§ **Activity**:
Could you return the lines below exactly, from the first line up to and including the line that holds "HOLE_R = 0.028"?

§ **Records drawn from a dataset**:

━━━━━━━━━━━━━━━━

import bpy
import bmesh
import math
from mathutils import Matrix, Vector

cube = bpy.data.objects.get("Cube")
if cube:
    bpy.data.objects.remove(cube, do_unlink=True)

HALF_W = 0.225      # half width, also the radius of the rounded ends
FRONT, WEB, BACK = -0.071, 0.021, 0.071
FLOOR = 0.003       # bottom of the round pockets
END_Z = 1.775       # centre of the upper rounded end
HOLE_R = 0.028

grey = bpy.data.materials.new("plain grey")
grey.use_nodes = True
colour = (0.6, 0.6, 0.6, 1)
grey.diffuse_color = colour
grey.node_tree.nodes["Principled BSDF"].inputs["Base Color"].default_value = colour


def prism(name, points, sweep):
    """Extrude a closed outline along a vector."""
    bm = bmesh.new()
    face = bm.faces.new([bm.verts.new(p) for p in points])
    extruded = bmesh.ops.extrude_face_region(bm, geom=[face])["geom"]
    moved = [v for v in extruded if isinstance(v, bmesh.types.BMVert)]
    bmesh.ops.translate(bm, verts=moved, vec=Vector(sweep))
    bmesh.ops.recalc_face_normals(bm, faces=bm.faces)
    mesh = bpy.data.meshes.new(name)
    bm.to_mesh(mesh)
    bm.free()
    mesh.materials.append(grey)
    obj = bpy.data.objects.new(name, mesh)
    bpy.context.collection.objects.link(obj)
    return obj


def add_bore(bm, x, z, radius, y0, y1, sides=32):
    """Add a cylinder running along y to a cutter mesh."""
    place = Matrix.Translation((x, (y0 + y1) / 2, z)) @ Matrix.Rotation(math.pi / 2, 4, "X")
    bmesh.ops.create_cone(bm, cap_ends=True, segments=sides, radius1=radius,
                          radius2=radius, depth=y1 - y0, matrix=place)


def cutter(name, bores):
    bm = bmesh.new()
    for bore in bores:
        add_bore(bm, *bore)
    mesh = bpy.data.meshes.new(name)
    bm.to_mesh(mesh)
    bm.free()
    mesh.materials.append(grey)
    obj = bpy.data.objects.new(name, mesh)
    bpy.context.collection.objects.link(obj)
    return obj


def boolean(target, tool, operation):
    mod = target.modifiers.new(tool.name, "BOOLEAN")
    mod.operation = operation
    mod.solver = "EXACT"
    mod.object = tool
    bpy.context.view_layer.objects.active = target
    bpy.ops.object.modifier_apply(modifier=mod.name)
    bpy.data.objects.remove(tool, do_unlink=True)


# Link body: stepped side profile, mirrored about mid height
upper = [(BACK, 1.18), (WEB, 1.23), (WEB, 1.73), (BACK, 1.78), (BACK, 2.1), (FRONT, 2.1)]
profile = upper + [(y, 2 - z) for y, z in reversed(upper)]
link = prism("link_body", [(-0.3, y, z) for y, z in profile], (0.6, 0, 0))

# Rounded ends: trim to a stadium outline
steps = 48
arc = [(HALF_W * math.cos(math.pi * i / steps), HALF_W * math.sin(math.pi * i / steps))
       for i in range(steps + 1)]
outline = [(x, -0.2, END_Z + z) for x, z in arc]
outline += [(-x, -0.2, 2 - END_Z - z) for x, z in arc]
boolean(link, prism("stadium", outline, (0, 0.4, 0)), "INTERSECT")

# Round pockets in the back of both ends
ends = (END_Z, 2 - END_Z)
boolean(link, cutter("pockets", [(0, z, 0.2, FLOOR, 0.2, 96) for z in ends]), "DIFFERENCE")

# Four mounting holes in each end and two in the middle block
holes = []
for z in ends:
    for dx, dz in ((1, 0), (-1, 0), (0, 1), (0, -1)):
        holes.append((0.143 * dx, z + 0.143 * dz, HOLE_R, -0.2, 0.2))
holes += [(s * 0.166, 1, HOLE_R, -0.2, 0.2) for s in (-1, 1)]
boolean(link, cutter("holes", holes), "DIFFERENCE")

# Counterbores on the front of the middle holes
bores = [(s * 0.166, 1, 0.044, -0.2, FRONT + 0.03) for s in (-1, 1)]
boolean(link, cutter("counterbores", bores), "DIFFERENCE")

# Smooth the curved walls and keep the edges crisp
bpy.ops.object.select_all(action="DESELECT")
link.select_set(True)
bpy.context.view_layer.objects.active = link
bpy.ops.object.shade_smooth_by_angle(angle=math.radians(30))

━━━━━━━━━━━━━━━━

§ **Solution to this task**:
import bpy
import bmesh
import math
from mathutils import Matrix, Vector

cube = bpy.data.objects.get("Cube")
if cube:
    bpy.data.objects.remove(cube, do_unlink=True)

HALF_W = 0.225      # half width, also the radius of the rounded ends
FRONT, WEB, BACK = -0.071, 0.021, 0.071
FLOOR = 0.003       # bottom of the round pockets
END_Z = 1.775       # centre of the upper rounded end
HOLE_R = 0.028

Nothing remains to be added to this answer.